Stored data entries:
□ □ □ □ □

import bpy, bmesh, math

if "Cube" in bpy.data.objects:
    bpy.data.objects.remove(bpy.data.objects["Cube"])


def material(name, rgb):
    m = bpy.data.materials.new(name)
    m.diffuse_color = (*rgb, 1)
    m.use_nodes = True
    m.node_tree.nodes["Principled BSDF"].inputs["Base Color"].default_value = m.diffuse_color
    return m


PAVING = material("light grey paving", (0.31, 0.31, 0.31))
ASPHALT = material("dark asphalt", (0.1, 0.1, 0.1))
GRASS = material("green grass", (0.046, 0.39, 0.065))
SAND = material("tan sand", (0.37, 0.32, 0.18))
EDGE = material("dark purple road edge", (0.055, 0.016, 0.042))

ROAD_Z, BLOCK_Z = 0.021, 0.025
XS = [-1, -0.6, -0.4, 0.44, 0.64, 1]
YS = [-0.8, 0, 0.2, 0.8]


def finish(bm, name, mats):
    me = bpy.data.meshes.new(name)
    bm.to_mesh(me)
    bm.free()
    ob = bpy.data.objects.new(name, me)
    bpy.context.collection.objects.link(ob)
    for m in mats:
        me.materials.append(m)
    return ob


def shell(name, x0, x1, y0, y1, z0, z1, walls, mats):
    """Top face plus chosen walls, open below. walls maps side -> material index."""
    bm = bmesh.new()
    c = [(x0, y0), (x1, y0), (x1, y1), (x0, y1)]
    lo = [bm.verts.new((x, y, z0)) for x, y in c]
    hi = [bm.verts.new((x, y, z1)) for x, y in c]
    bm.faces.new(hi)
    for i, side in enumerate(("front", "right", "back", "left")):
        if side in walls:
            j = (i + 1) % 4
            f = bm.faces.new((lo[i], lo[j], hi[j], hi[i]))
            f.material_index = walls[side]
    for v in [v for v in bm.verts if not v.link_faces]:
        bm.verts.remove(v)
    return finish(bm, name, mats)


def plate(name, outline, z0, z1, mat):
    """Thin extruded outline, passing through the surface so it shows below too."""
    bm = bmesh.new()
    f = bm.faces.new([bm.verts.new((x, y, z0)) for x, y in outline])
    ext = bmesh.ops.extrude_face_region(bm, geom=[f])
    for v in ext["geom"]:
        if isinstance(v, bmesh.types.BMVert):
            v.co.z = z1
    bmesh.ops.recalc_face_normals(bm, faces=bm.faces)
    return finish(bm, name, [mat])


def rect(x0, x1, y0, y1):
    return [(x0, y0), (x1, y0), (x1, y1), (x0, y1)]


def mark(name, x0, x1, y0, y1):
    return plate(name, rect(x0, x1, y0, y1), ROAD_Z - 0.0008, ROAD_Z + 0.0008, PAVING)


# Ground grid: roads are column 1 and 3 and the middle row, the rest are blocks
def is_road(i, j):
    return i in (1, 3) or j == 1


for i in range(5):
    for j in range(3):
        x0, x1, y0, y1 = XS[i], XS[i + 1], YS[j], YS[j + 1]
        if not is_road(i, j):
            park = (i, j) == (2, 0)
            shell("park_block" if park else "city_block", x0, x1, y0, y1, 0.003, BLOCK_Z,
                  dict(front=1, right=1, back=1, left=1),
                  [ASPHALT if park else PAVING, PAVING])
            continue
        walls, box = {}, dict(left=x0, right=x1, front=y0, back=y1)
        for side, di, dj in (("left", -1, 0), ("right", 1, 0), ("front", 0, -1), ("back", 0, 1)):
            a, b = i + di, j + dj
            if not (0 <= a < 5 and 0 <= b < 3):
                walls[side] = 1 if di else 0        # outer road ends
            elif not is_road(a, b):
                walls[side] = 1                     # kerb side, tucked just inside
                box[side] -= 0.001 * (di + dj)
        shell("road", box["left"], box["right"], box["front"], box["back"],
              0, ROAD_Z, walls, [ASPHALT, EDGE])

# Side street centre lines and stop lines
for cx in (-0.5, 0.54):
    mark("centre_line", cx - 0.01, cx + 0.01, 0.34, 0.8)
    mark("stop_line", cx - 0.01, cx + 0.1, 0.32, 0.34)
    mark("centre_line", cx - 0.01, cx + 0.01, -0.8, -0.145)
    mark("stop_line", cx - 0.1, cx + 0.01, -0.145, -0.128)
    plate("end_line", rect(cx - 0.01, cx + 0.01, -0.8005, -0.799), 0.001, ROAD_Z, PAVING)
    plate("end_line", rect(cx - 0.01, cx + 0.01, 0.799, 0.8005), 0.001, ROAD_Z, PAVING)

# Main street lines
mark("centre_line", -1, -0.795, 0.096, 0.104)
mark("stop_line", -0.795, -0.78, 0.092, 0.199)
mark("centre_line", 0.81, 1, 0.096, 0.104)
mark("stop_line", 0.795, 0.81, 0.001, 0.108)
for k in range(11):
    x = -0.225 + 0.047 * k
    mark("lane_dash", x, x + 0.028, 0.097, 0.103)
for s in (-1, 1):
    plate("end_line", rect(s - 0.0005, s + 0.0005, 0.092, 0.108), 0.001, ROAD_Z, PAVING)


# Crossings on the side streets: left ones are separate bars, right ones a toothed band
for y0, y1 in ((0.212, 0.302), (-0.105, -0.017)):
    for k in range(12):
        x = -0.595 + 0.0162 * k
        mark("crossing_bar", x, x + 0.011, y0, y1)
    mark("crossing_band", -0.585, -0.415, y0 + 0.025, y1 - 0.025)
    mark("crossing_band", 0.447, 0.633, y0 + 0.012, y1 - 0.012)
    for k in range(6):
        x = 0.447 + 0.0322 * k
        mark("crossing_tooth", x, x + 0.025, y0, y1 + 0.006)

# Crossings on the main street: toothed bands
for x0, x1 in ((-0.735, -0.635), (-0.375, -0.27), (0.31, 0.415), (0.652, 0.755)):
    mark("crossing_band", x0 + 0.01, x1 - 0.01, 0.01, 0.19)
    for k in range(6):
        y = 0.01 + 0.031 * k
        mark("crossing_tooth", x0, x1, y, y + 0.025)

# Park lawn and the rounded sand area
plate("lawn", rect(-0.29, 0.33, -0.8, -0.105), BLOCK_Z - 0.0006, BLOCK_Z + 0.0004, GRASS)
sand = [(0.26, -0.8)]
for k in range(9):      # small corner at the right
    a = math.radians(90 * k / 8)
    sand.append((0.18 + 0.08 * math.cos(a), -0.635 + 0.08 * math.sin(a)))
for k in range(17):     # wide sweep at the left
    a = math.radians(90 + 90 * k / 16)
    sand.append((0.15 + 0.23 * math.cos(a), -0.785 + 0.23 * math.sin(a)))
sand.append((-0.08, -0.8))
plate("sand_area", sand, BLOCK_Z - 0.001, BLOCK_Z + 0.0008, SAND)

□ □ □ □ □

Problem requirements –
Scan the records above for lines with the word "back". Then report how many there are, as a bare number.

Reply to the exercise –
5